New bill would give N.B. medical health officer more power to issue orders

·4 min read
Dr. Jennifer Russell, New Brunswick's chief medical officer of health, was not able to order things like border closures or lockdowns, forcing the province to use the Emergency Measures Act. (Shane Magee/CBC - image credit)
Dr. Jennifer Russell, New Brunswick's chief medical officer of health, was not able to order things like border closures or lockdowns, forcing the province to use the Emergency Measures Act. (Shane Magee/CBC - image credit)

Long-running states of emergency during pandemics may soon be a thing of the past in New Brunswick.

A bill before the legislature would give the chief medical officer of health more power to issue targeted public health orders, making sweeping emergency lockdowns unnecessary in all but the most extreme scenarios.

"What this is doing is giving us a more targeted approach to manage notifiable diseases and outbreaks," said Health Minister Dorothy Shephard.

"Instead of locking down a zone or targeting a zone or a province, we're going to be able to focus it a little more narrowly to perhaps a building, or a city block."

CBC
CBC

For example, if there were evidence of an infectious disease spreading in an apartment building, the current law requires Public Health to issue an isolation order to each resident individually.

The amendments would let officials notify all residents with a single notice.

They would also allow an entire "class of persons" to be ordered to isolate, such as everyone who had been in contact with an infected person, or everyone who had travelled to a particular location, or everyone who had tested positive for a disease.

The two opposition parties signalled their support for the bill, though they plan to study it more closely during a committee debate before deciding whether to vote for it.

"From the outset I think it is the right thing to do for sure," said Opposition Liberal Leader Roger Melanson.

When the COVID-19 pandemic struck New Brunswick in March 2020, the province lacked the legislative tools to apply focused lockdowns.

Instead, it relied on the Emergency Measures Act to declare a state of emergency, a blunt instrument that gave the public safety minister sweeping powers to issue emergency orders.

The Blaine Higgs government used the order to do things it would not legally be able to do otherwise, such as closing provincial borders to most travel, banning landlords from evicting tenants for non-payment of rent and forcing restaurants to close dining rooms and later have distanced seating.

The legislation had never been used provincewide before and was designed for short-term emergencies, such as the 2017 ice storm and the spilling of dangerous goods on a highway in 1999.

It allows a public safety minister to issue an order that automatically expires after two weeks unless it's renewed.

The Higgs government kept the state of emergency in place from March 2021 to July 2021, renewing the order, with modifications, every two weeks.

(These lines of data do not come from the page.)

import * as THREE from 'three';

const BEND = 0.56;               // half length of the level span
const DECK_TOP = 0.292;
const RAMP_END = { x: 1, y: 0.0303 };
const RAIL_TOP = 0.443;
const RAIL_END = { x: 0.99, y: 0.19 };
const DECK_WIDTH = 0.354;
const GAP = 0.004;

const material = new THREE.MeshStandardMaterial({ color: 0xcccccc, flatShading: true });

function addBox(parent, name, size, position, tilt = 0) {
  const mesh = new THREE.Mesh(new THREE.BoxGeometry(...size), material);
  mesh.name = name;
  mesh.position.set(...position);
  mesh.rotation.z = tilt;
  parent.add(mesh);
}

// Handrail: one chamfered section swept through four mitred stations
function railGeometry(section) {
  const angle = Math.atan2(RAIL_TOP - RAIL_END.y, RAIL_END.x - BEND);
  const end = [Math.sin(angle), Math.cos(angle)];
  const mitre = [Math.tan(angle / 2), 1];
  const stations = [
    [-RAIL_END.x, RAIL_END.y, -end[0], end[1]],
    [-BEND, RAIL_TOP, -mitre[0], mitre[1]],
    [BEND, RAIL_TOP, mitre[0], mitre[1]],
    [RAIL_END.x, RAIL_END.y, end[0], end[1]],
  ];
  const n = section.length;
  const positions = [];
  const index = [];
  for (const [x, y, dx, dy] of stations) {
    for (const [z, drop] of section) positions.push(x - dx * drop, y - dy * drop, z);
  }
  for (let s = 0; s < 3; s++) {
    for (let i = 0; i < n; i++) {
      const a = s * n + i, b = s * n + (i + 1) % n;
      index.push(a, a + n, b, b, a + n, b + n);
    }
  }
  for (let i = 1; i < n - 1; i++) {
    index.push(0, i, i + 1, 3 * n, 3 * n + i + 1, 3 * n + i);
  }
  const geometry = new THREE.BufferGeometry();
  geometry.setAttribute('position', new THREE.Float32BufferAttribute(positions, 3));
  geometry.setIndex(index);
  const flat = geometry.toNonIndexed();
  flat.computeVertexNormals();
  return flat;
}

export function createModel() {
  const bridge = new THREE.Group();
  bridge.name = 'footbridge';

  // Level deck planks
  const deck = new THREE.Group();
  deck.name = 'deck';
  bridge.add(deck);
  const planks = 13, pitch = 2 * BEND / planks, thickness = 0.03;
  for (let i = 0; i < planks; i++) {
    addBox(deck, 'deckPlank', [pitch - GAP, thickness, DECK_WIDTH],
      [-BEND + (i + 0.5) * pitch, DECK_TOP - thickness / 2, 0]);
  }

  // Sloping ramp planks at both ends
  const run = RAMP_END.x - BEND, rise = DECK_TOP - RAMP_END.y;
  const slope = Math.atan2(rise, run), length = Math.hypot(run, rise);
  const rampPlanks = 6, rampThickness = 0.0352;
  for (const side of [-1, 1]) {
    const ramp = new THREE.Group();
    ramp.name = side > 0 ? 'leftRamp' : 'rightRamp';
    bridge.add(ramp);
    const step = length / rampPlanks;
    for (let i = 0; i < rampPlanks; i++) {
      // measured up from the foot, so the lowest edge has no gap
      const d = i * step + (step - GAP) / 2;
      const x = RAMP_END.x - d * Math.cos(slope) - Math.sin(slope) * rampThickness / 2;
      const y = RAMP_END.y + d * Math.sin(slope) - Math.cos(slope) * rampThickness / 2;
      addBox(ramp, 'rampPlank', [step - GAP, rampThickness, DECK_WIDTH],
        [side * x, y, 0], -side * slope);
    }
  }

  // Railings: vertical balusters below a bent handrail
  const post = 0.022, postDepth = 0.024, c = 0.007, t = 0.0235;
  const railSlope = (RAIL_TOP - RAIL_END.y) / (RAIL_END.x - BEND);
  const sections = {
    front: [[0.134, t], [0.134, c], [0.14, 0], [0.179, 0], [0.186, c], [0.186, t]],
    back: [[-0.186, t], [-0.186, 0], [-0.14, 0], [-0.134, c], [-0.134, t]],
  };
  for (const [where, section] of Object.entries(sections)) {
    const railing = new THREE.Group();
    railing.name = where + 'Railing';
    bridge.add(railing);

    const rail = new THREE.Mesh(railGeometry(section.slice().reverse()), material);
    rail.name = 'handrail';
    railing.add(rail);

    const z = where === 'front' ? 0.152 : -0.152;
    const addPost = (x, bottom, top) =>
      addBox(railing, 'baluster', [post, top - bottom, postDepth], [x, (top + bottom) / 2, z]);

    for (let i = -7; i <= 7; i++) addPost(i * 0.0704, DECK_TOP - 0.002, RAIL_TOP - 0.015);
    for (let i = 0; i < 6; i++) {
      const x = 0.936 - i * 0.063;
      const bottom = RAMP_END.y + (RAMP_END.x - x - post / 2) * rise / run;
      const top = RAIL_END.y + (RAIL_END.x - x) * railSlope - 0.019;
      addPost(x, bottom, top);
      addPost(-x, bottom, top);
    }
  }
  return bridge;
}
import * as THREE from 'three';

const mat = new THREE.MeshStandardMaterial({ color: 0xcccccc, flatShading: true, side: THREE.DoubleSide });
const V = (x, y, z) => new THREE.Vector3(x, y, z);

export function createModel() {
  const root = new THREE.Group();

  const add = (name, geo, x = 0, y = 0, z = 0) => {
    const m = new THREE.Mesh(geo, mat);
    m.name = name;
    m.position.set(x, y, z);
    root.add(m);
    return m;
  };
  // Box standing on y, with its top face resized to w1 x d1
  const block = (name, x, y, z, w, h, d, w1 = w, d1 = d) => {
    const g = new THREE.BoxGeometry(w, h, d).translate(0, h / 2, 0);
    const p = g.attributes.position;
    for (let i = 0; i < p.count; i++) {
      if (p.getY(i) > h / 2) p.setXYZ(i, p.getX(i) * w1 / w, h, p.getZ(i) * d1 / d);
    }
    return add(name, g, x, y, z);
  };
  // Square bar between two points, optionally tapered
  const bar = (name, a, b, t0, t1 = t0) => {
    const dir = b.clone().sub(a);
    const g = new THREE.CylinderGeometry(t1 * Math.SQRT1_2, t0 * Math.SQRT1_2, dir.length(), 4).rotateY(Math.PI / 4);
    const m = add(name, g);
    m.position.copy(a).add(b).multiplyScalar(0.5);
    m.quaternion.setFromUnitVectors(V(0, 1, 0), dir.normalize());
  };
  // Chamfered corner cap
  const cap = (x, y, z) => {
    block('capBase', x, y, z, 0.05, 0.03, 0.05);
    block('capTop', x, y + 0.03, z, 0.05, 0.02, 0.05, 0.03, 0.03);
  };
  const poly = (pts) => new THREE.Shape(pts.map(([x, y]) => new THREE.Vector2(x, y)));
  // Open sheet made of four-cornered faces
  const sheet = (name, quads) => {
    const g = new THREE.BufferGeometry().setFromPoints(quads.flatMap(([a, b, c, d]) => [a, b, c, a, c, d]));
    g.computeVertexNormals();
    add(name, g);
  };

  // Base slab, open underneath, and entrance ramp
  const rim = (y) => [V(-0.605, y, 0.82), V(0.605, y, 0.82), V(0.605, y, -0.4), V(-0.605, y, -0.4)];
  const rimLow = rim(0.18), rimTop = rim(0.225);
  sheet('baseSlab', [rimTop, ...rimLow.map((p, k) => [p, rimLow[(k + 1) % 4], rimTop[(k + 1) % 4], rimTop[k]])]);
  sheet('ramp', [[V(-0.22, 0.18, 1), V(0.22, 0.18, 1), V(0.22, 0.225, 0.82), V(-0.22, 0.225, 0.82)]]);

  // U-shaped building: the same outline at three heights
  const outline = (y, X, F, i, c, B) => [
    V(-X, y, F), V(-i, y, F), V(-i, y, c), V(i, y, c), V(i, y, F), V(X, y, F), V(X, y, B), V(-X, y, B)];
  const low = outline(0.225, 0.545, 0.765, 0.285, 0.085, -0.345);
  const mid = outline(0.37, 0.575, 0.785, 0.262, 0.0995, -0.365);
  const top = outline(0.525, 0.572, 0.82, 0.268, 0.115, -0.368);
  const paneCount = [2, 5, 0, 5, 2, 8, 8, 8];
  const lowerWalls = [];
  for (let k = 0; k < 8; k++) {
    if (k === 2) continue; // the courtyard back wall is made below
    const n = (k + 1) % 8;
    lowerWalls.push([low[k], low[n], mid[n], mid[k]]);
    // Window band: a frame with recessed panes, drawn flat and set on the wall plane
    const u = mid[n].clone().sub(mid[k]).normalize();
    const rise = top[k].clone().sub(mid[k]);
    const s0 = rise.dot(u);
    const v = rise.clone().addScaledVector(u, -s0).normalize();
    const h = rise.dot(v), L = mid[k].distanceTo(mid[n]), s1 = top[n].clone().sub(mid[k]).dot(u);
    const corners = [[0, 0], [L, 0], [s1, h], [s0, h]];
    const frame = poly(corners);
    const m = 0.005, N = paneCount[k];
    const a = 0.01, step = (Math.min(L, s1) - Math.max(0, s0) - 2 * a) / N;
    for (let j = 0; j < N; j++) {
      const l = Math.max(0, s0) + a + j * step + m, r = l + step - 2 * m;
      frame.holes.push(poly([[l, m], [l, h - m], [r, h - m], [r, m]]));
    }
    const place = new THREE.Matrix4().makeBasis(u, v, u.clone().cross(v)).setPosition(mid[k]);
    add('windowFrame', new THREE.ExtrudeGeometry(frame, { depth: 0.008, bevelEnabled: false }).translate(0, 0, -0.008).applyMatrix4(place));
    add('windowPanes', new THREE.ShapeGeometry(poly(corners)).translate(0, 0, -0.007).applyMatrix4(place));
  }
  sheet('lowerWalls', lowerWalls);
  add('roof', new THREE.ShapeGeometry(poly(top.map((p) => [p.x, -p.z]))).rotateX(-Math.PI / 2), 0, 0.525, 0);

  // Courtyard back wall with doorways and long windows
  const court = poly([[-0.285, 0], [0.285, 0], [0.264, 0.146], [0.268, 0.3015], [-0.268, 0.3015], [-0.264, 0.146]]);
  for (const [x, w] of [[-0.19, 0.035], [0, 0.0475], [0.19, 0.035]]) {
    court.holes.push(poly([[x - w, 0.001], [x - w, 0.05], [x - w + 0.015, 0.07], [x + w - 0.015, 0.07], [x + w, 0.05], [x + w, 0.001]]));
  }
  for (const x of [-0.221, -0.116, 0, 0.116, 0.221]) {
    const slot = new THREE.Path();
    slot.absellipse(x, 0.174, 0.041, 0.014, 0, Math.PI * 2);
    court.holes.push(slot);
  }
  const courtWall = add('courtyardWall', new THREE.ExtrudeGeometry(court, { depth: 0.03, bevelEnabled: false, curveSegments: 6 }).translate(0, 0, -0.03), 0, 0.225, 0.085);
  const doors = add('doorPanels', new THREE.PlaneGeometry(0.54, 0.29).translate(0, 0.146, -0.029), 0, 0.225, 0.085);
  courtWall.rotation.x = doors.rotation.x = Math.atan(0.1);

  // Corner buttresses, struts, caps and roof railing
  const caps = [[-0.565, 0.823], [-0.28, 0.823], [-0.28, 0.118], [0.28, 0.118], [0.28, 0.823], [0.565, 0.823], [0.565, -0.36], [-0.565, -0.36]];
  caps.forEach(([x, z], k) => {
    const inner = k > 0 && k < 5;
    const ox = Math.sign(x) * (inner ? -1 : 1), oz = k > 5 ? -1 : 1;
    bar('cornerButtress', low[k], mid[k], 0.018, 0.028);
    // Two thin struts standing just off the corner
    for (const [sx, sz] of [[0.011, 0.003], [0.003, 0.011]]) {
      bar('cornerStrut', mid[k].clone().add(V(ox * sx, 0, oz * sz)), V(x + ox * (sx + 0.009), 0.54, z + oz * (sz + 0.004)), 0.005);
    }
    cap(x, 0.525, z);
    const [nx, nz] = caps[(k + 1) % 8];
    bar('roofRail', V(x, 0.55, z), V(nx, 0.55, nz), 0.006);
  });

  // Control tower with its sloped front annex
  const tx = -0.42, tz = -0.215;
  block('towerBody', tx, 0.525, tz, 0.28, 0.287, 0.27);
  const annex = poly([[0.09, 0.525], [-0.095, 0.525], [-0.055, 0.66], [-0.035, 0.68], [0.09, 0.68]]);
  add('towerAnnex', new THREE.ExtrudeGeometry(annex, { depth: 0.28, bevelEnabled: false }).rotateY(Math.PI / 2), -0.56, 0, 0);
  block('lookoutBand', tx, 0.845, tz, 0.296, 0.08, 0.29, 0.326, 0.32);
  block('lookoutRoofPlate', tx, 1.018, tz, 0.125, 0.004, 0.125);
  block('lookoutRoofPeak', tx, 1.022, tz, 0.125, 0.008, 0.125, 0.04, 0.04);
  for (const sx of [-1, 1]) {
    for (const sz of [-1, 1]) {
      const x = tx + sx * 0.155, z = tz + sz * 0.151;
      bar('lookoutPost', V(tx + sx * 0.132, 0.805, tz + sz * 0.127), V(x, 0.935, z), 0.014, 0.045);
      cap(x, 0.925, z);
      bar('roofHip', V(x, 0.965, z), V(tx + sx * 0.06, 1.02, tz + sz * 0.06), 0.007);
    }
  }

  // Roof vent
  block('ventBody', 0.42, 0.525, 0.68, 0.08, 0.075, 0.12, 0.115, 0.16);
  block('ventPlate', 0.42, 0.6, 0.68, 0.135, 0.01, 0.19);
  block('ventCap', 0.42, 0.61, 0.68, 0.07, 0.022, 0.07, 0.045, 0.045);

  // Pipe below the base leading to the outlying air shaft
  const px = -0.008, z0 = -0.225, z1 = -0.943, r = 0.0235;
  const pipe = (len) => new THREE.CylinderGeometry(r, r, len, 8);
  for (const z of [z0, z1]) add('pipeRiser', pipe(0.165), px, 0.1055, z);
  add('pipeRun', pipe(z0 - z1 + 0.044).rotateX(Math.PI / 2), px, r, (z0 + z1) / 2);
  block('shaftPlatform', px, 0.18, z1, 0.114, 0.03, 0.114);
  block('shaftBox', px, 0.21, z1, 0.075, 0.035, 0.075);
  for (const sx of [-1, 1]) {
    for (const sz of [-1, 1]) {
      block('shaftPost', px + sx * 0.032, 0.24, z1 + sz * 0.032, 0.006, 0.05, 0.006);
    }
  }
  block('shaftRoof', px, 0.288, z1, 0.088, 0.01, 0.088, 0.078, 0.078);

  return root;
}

A second state of emergency was declared in September 2021 and ended in March 2022.

Attorney-General Ted Flemming said in a debate in the legislature last year that he was personally uncomfortable with the restrictions imposed on people under the emergency order, even if he accepted they were needed to keep a lid on the virus.

Graham Thompson/CBC
Graham Thompson/CBC

"It goes against my grain as a libertarian, as a classic liberal, small-L," he said.

"My personal view is that an emergency order should never be used except in the most dire emergency cases."

Green Party Leader David Coon called for changes to the Public Health Act in July 2021, arguing Chief Medical Officer of Health Dr. Jennifer Russell would need additional powers to manage outbreaks once the emergency order expired.

He said Wednesday that he'll examine the bill more closely, but so far it seems to contain a lot of what he was advocating.

"It's a big step in the right direction, because we shouldn't have to, in most cases, rely on the Emergency Measures Act for very long in a pandemic."

Coon said the risk of overreach with the Emergency Measures Act became clear last fall, when the province used the state of the emergency to order striking hospital workers back on the job, even though their labour dispute wasn't directly related to the pandemic.

Coon and Melanson quit the all-party cabinet committee overseeing the pandemic response over that move.

Shephard said the changes will allow for accountability by elected officials, because a health minister will have to sign off on any orders by the chief medical officer of health, and any minister would consult cabinet before doing that.

Our goal is to create a safe and engaging place for users to connect over interests and passions. In order to improve our community experience, we are temporarily suspending article commenting